• 08.04.16

Sick Of The Subway? This Game Lets You Completely Redesign It

Do you have the design chops to overhaul the NYC subway system? It’s harder than it looks.

Sick Of The Subway? This Game Lets You Completely Redesign It
[Photo: Kirk Morales via Unsplash. Illustrations: NYC MTA/ tovovan via Shutterstock]

New Yorkers frustrated by the high fares, cramped commutes, and long walking distances to the nearest stop have long loved indulging in the city-wide pastime of playing armchair design critic to the MTA. But is it possible to design a more efficient New York subway system? Like SimCity for subways, Brand New Subway is a new web game that lets you give it a shot–and it just might give you a newfound appreciation for the efficiency of the MTA.


Based upon an accurate map of New York City, the goal of Brand New Subway is to design your own subway line. You do so by putting icons representing existing MTA lines onto the map, with the computer automatically connecting stations into lines by calculating the optimal path between them. Crossovers can also be manually assigned, so that multiple lines form a citywide network.

Where things get interesting is that when you drop a station on the map, Brand New Subway automatically pulls in local data from a variety of sources, including information about population, jobs, transportation demand, taxes, and so on. It then calculates how successful your subway is based on a couple of metrics: how many people it can move on an average weekday, and the cost of a single-ride MetroCard for the network.

Click here to try the game.

It turns out that it’s actually very easy to design a subway network with a relatively low MetroCard price, but that can’t actually move many people. Likewise, it’s surprisingly simple to build a network that moves tens of millions, if your system charges $6 or more per ride–a price that is inflated by factors such as the price of building a station in a certain neighborhood, the difficulty of constructing tunnels, staffing requirements, and more.

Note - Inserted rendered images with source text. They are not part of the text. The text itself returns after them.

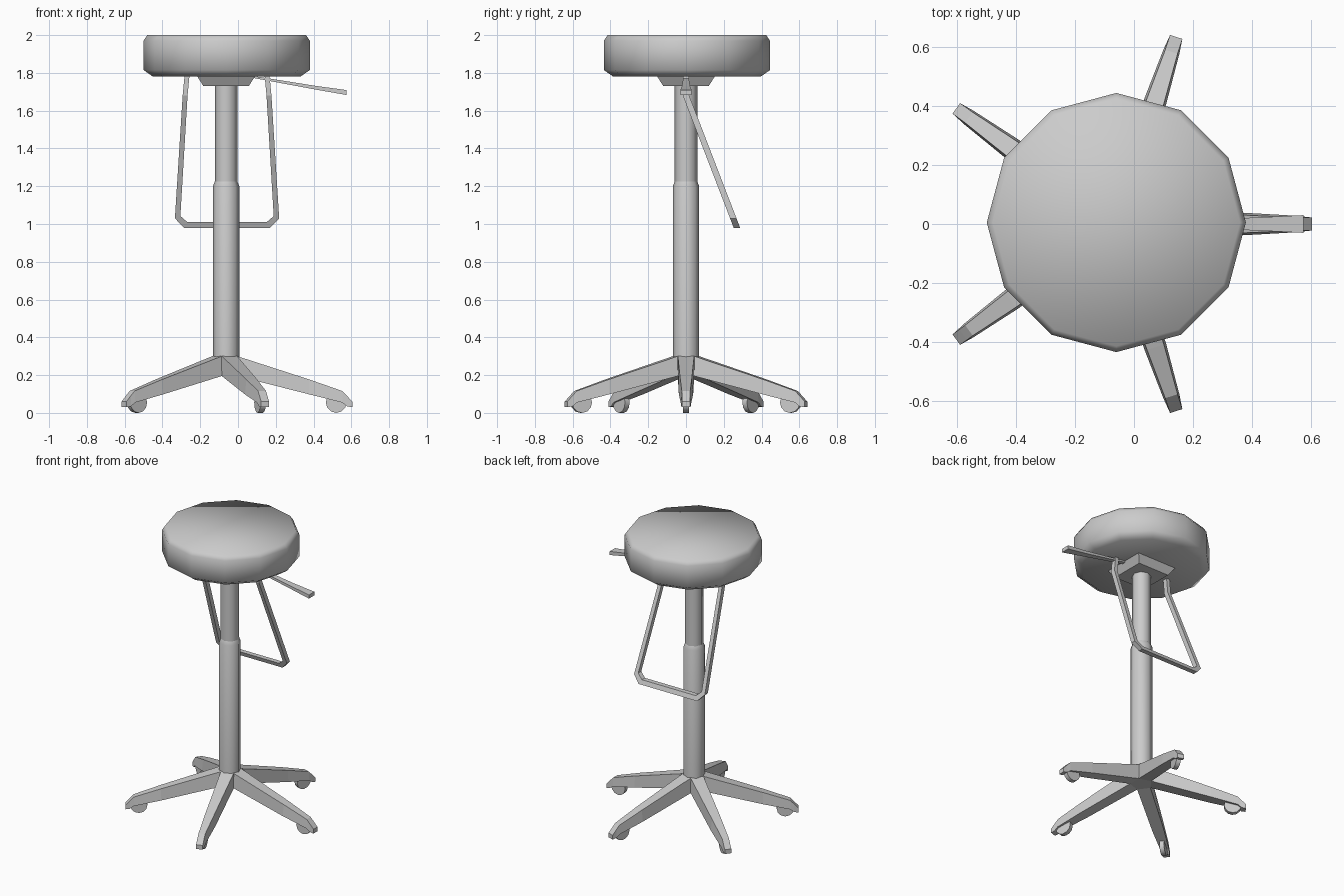
import bpy, bmesh
from math import sin, cos, pi
from mathutils import Matrix

if "Cube" in bpy.data.objects:
    bpy.data.objects.remove(bpy.data.objects["Cube"])

CX = -0.063  # axis of the column and base


def finish(name, bm, smooth=None):
    bmesh.ops.remove_doubles(bm, verts=bm.verts, dist=1e-5)
    bmesh.ops.recalc_face_normals(bm, faces=bm.faces)
    me = bpy.data.meshes.new(name)
    bm.to_mesh(me)
    bm.free()
    ob = bpy.data.objects.new(name, me)
    bpy.context.collection.objects.link(ob)
    if smooth:
        bpy.ops.object.select_all(action='DESELECT')
        ob.select_set(True)
        bpy.context.view_layer.objects.active = ob
        bpy.ops.object.shade_smooth_by_angle(angle=smooth)
    return ob


def loft(name, rings, smooth=None, matrix=None):
    """Skin a list of equal-length point rings and cap both ends."""
    bm = bmesh.new()
    vs = [[bm.verts.new(p) for p in r] for r in rings]
    n = len(vs[0])
    for a, b in zip(vs, vs[1:]):
        for i in range(n):
            j = (i + 1) % n
            bm.faces.new((a[i], a[j], b[j], b[i]))
    bm.faces.new(vs[0])
    bm.faces.new(vs[-1])
    if matrix:
        bm.transform(matrix)
    return finish(name, bm, smooth)


def lathe(name, profile, sides, smooth, cx=CX, cy=0):
    rings = [[(cx + r * cos(2 * pi * i / sides), cy + r * sin(2 * pi * i / sides), z)
              for i in range(sides)] for r, z in profile]
    return loft(name, rings, smooth)


# Cushioned twelve-sided seat
lathe("seat", [(0.39, 1.78), (0.44, 1.815), (0.44, 1.97), (0.42, 2.0)],
      12, 1.4, -0.06, 0.005)

# Telescopic column
lathe("column_lower", [(0.07, 0.2), (0.07, 1.2), (0.06, 1.225)], 8, 0.9)
lathe("column_upper", [(0.06, 1.2), (0.06, 1.75)], 8, 0.9)


# Square bracket under the seat
def square(h, z):
    return [(CX + h * a, h * b, z) for a, b in ((-1, -1), (1, -1), (1, 1), (-1, 1))]


loft("seat_bracket", [square(0.12, 1.73), square(0.155, 1.785)])

# Foot rest loop: mirrored half of (outer x, z, inner x, z) from the column axis
half = [(0.228, 0.98, 0.21, 1.01), (0.276, 1.03, 0.247, 1.042),
        (0.235, 1.68, 0.209, 1.68), (0.225, 1.785, 0.199, 1.785)]
rings = []
for side, stations in ((-1, half[::-1]), (1, half)):
    for xo, zo, xi, zi in stations:
        ring = []
        for x, z, d in ((xo, zo, -1), (xo, zo, 1), (xi, zi, 1), (xi, zi, -1)):
            y = max(0, (1.68 - z) * 0.385)
            ring.append((-0.058 + side * x, y + d * 0.017, z))
        rings.append(ring)
loft("foot_rest_loop", rings)

# Height lever, widening to its tip
rings = []
for x, z, hw, hh in ((0.06, 1.782, 0.012, 0.005), (0.42, 1.72, 0.022, 0.01),
                     (0.575, 1.696, 0.03, 0.013)):
    rings.append([(x, -hw, z - hh), (x, hw, z - hh), (x, hw, z + hh), (x, -hw, z + hh)])
loft("height_lever", rings)

# Five-legged base with casters
stations = [(0, 0.30, 0.195, 0, 0), (0.06, 0.30, 0.195, 0.043, 0.0436),
            (0.44, 0.177, 0.098, 0.030, 0.038), (0.615, 0.116, 0.055, 0.022, 0.028),
            (0.64, 0.09, 0.035, 0.022, 0.025), (0.668, 0.06, 0.03, 0.022, 0.022)]
leg_rings = [[(r, -wb, zb), (r, wb, zb), (r, wt, zt), (r, -wt, zt)]
             for r, zt, zb, wt, wb in stations[1:]]
for k in range(5):
    m = Matrix.Translation((CX, 0, 0)) @ Matrix.Rotation(2 * pi * k / 5, 4, 'Z')
    loft(f"base_leg_{k + 1}", leg_rings, None, m)
    wheel = [[(0.583 + 0.055 * cos(pi * i / 6), y, 0.055 + 0.055 * sin(pi * i / 6))
              for i in range(12)] for y in (-0.015, 0.015)]
    loft(f"caster_{k + 1}", wheel, 0.7, m)

# Hub closing the space between the legs
hub = []
for z in (0.195, 0.30):
    hub.append([(CX + 0.0742 * cos(pi / 5 + 2 * pi * i / 5),
                 0.0742 * sin(pi / 5 + 2 * pi * i / 5), z) for i in range(5)])
loft("base_hub", hub)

Just like in the real world, building a great subway system is a balancing act between cost and network volume. Brand New Subway makes it easy to see how well your subway achieves this balancing act with handy letter grades, ranging from A+ to F.

So how does the real-life New York Subway rank, when graded within Brand New Subway?

Sorry, public transit belly-achers: It turns out that the MTA is actually doing a pretty bang-up job. As the NYC subway stands today, it gets a B grade from Brand New Subway, thanks to its ability to move an average of 5.65 million people per weekday on a $2.75 single-ride MetroCard fare. And while the upcoming closure of the L train will almost certainly be a nightmare, the good news is that once it’s done, the MTA will be in even better shape. By 2025, Brand New Subway projects that NYC will be able to move 6.13 million people per weekday, on average, on a $2.76 single-ride MetroCard fare, earning the whole network an A-.


Brand New Subway was created for the Power Broker Game Design competition, a contest that asks designers for the best playable, interactive app based on the themes of Robert Caro’s biography of NYC’s legendary urban city planner Robert Moses. Moses, of course, did not design the MTA. In fact, he was a rather famous opponent of public transit, having built as many as 13 expressways across New York City. But in the sense that Brand New Subway shows the ramifications that transit design can have on neighborhoods, the app’s focus on subways makes sense.

The designer, Jason Wright, says that he hopes the game will bring attention to the issue of bottoms-up vs. top-down design, by targeting players who actually ride the subway every day–and show them how they could improve the network in their own neighborhoods.

Play Brand New Subway here.